TASK OBJECTIVE: Everything in the data below is left aside except the lines from the one containing "band(bm, outer[rim_start:rim_start +" through the one containing "for i, p in"; repeat those exactly.
THE DATA section start
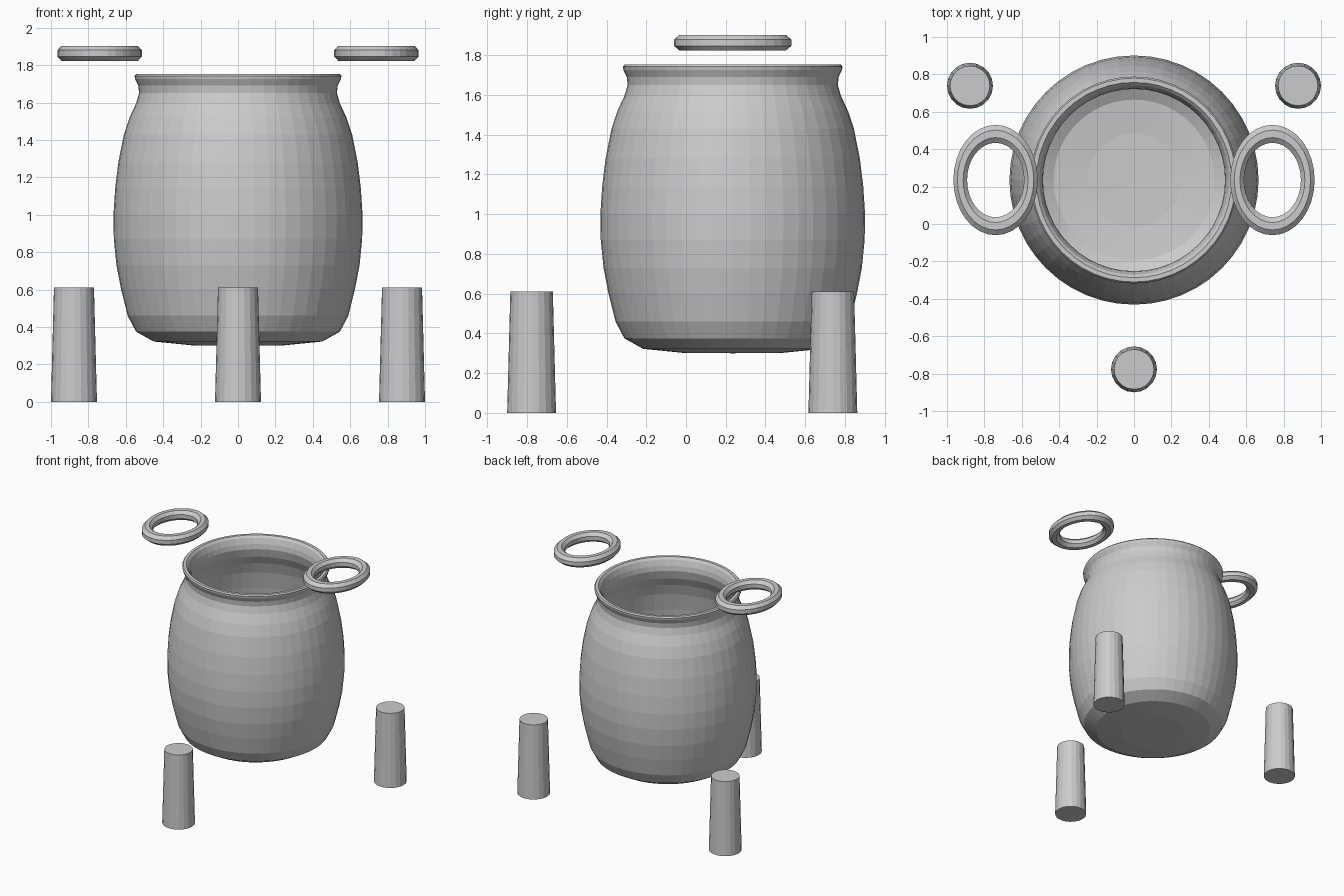
import bpy, bmesh, math

if "Cube" in bpy.data.objects:
    bpy.data.objects.remove(bpy.data.objects["Cube"])


def lathe(name, profile, segs, loc, scale=(1, 1, 1), closed=False):
    """Revolve an (r, z) profile about z; r = 0 points become single poles."""
    bm = bmesh.new()
    rings = []
    for r, z in profile:
        if r == 0:
            rings.append([bm.verts.new((0, 0, z))] * segs)
        else:
            rings.append([bm.verts.new((r * math.cos(2 * math.pi * i / segs),
                                        r * math.sin(2 * math.pi * i / segs), z))
                          for i in range(segs)])
    pairs = list(zip(rings, rings[1:]))
    if closed:
        pairs.append((rings[-1], rings[0]))
    for a, b in pairs:
        for i in range(segs):
            j = (i + 1) % segs
            corners = list(dict.fromkeys((a[i], a[j], b[j], b[i])))
            bm.faces.new(corners)
    bmesh.ops.recalc_face_normals(bm, faces=bm.faces)
    me = bpy.data.meshes.new(name)
    bm.to_mesh(me)
    bm.free()
    ob = bpy.data.objects.new(name, me)
    ob.location = loc
    ob.scale = scale
    bpy.context.collection.objects.link(ob)
    return ob


POT_Y = 0.235

# Hollow pot: outside from the base up, over the rim, then down the inside
outer = [(0, 0.30), (0.25, 0.302), (0.45, 0.322), (0.545, 0.375), (0.59, 0.46),
         (0.625, 0.60), (0.65, 0.73), (0.664, 0.87), (0.666, 1.0), (0.657, 1.14),
         (0.64, 1.28), (0.61, 1.43), (0.58, 1.52), (0.545, 1.595), (0.529, 1.65),
         (0.533, 1.69), (0.55, 1.725), (0.553, 1.742), (0.545, 1.752)]
inner = [(0.522, 1.752), (0.507, 1.735), (0.492, 1.69), (0.487, 1.65),
         (0.505, 1.58), (0.54, 1.51), (0.57, 1.42), (0.598, 1.28), (0.616, 1.14),
         (0.624, 1.0), (0.622, 0.87), (0.608, 0.73), (0.583, 0.60), (0.55, 0.475),
         (0.51, 0.405), (0.43, 0.362), (0.25, 0.343), (0, 0.341)]
lathe("pot_body", outer + inner, 48, (0, POT_Y, 0))

# Three tapered legs standing apart from the pot
leg = [(0, 0), (0.123, 0), (0.107, 0.61), (0, 0.61)]
for name, x, y in (("front_leg", 0, -0.777),
                   ("back_left_leg", -0.877, 0.739),
                   ("back_right_leg", 0.877, 0.739)):
    lathe(name, leg, 20, (x, y, 0))

# Two oval ring handles with an eight-sided section
R = 0.21
section = [(1 + R * math.cos(math.pi * (k + 0.5) / 4),
            R * math.sin(math.pi * (k + 0.5) / 4)) for k in range(8)]
for name, s in (("left_handle", -1), ("right_handle", 1)):
    lathe(name, section, 32, (s * 0.74, POT_Y, 1.863), (0.189, 0.247, 0.205), closed=True)
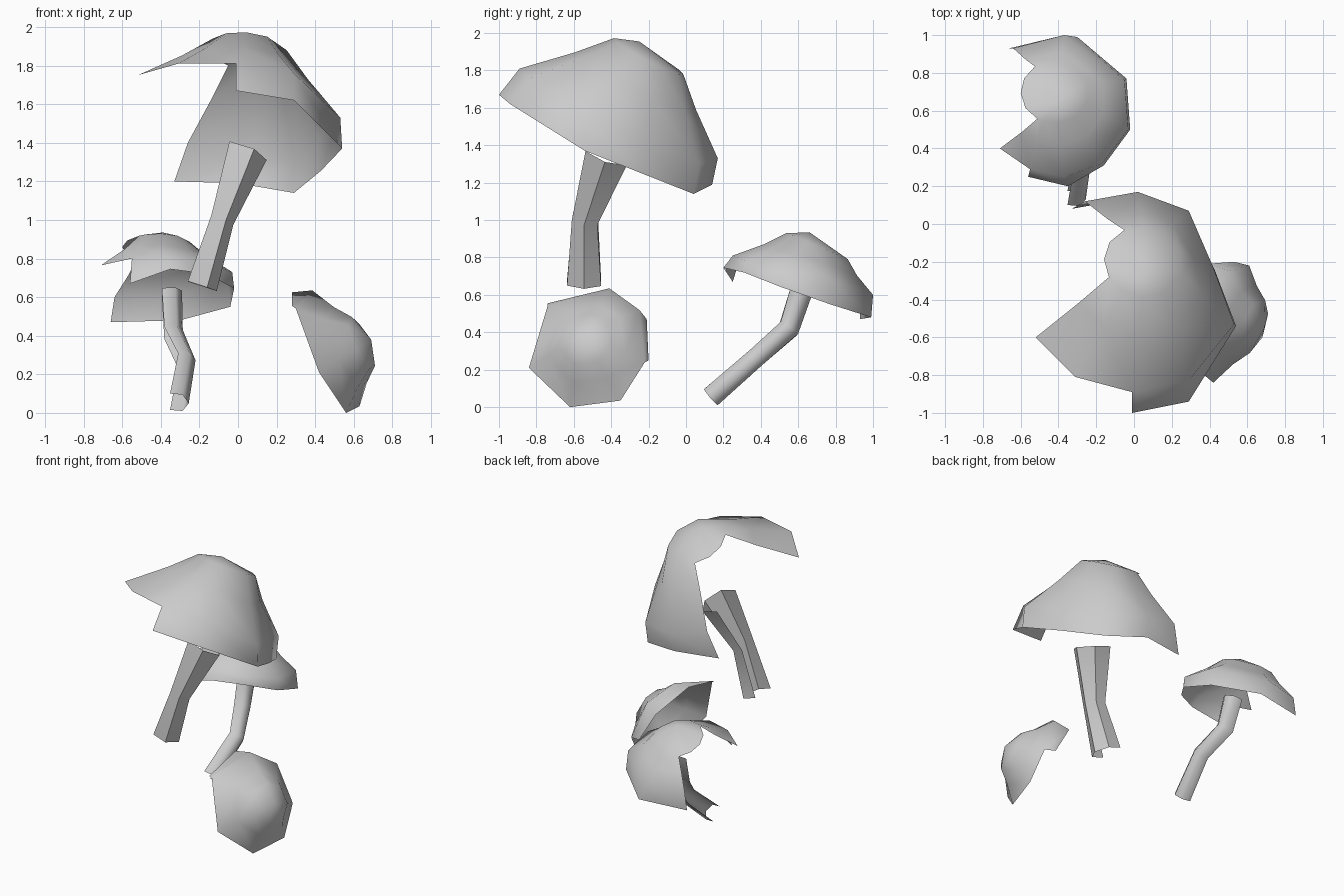
import bpy, bmesh
from math import atan2, cos, sin, pi, radians
from mathutils import Vector

default_cube = bpy.data.objects.get("Cube")
if default_cube:
    bpy.data.objects.remove(default_cube)

# One plain grey for everything
GREY = (0.6, 0.6, 0.6, 1.0)
grey = bpy.data.materials.new("plain_grey")
grey.use_nodes = True
grey.diffuse_color = GREY
grey.node_tree.nodes["Principled BSDF"].inputs["Base Color"].default_value = GREY


def finish(name, bm, crease):
    """Turn the bmesh into a shaded object, sharp only above the crease angle."""
    mesh = bpy.data.meshes.new(name)
    bm.to_mesh(mesh)
    bm.free()
    mesh.materials.append(grey)
    obj = bpy.data.objects.new(name, mesh)
    bpy.context.collection.objects.link(obj)
    bpy.ops.object.select_all(action='DESELECT')
    obj.select_set(True)
    bpy.context.view_layer.objects.active = obj
    bpy.ops.object.shade_smooth_by_angle(angle=radians(crease))


def band(bm, upper, lower, closed=False):
    """Join two rings of vertices with quads."""
    count = len(upper)
    for i in range(count if closed else count - 1):
        j = (i + 1) % count
        bm.faces.new((upper[i], lower[i], lower[j], upper[j]))


def frame(axis):
    """Two directions square to the axis, the first as near to +x as possible."""
    t = Vector(axis).normalized()
    helper = Vector((1, 0, 0)) if abs(t.x) < 0.8 else Vector((0, 1, 0))
    u = (helper - t * helper.dot(t)).normalized()
    return t, u, t.cross(u)


def cap(name, axis, center, radius, apex, shoulder, rim, rim_start=0,
        gap_steps=0, turn=0.0):
    """Broken dome: crown fan, sloping side, then a hanging lip on part of it.
    With gap_steps, the side stays open between its last and first point."""
    bm = bmesh.new()
    t, u, v = frame(axis)
    center = Vector(center)
    closed = gap_steps == 0
    edge = [Vector(p) for p in shoulder]
    angles = [atan2((p - center).dot(v), (p - center).dot(u)) for p in edge]
    angles[0] += turn
    for i in range(1, len(angles)):
        while angles[i] < angles[i - 1]:
            angles[i] += 2 * pi
    step = (angles[0] + 2 * pi - angles[-1]) / (gap_steps + 1)
    gap = [angles[-1] + step * (k + 1) for k in range(gap_steps)]

    def on_crown(a):
        return center + radius * (cos(a) * u + sin(a) * v)

    crown = [bm.verts.new(on_crown(a)) for a in angles + gap]
    side = crown[:len(edge)]
    middle = [bm.verts.new(c.co.lerp(p, 0.4) - t * 0.012)
              for c, p in zip(side, edge)]
    outer = [bm.verts.new(p) for p in edge]
    lip = [bm.verts.new(p) for p in rim]
    top = bm.verts.new(apex)
    for i, vert in enumerate(crown):
        bm.faces.new((top, vert, crown[(i + 1) % len(crown)]))
    band(bm, side, middle, closed)
    band(bm, middle, outer, closed)
    band(bm, outer[rim_start:rim_start + len(lip)], lip)
    finish(name, bm, 65)


def stem(name, path, radii, crease):
    """Six-sided tube along a path, with the side towards -x broken away."""
    bm = bmesh.new()
    points = [Vector(p) for p in path]
    rings = []
    for i, p in enumerate(points):
        ahead = points[min(i + 1, len(points) - 1)]
        t, u, v = frame(ahead - points[max(i - 1, 0)])
        rings.append([bm.verts.new(p + radii[i] * (cos(k * pi / 3) * u + sin(k * pi / 3) * v))
                      for k in range(-2, 3)])
    for lower, upper in zip(rings, rings[1:]):
        band(bm, upper, lower)
    finish(name, bm, crease)


# Large mushroom, leaning back
cap("large_cap", axis=(0.12, 0.52, 1), center=(0.05, -0.2, 1.875), radius=0.21,
    apex=(0.04, -0.25, 1.955), gap_steps=2,
    shoulder=[(-0.52, -0.6, 1.75), (-0.31, -0.81, 1.81), (-0.01, -0.89, 1.81),
              (0.29, -0.83, 1.76), (0.53, -0.53, 1.53), (0.42, -0.23, 1.43),
              (0.29, 0.07, 1.3), (0.02, 0.17, 1.33), (-0.26, 0.12, 1.4)],
    rim=[(-0.01, -1, 1.67), (0.29, -0.94, 1.62), (0.54, -0.54, 1.37),
         (0.43, -0.25, 1.255), (0.29, 0.04, 1.14), (0, 0.14, 1.19),
         (-0.33, 0.08, 1.2)],
    rim_start=2)
stem("large_stem", [(-0.21, -0.545, 0.665), (-0.1, -0.54, 1), (0.02, -0.42, 1.35)],
     (0.105, 0.08, 0.135), 40)

# Small mushroom behind it, on a bent stem
cap("small_cap", axis=(-0.02, 0.42, 1), center=(-0.42, 0.7, 0.86), radius=0.18,
    apex=(-0.39, 0.66, 0.935), gap_steps=3, turn=0.35,
    shoulder=[(-0.71, 0.4, 0.765), (-0.55, 0.29, 0.8), (-0.37, 0.25, 0.81),
              (-0.17, 0.32, 0.78), (-0.03, 0.5, 0.73), (-0.05, 0.76, 0.69),
              (-0.37, 1, 0.6), (-0.64, 0.93, 0.6)],
    rim=[(-0.56, 0.25, 0.67), (-0.35, 0.2, 0.745), (-0.16, 0.31, 0.72),
         (-0.02, 0.5, 0.645), (-0.04, 0.77, 0.55), (-0.3, 0.99, 0.48),
         (-0.66, 0.93, 0.47)],
    rim_start=1)
stem("small_stem", [(-0.32, 0.135, 0.055), (-0.28, 0.38, 0.27),
                    (-0.35, 0.55, 0.42), (-0.36, 0.62, 0.63)],
     (0.065, 0.06, 0.065, 0.07), 65)

# Loose cap lying on its side
cap("fallen_cap", axis=(1, -0.3, 0.44), center=(0.64, -0.54, 0.36), radius=0.15,
    apex=(0.69, -0.55, 0.38),
    shoulder=[(0.56, -0.62, 0), (0.63, -0.35, 0.035), (0.61, -0.22, 0.24),
              (0.5, -0.25, 0.52), (0.385, -0.41, 0.635), (0.3, -0.74, 0.54),
              (0.42, -0.84, 0.21)],
    rim=[(0.53, -0.2, 0.25), (0.4, -0.21, 0.47), (0.28, -0.43, 0.625),
         (0.28, -0.74, 0.555)],
    rim_start=2)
THE DATA section end
RESPONSE BELOW:
    band(bm, outer[rim_start:rim_start + len(lip)], lip)
    finish(name, bm, 65)


def stem(name, path, radii, crease):
    """Six-sided tube along a path, with the side towards -x broken away."""
    bm = bmesh.new()
    points = [Vector(p) for p in path]
    rings = []
    for i, p in enumerate(points):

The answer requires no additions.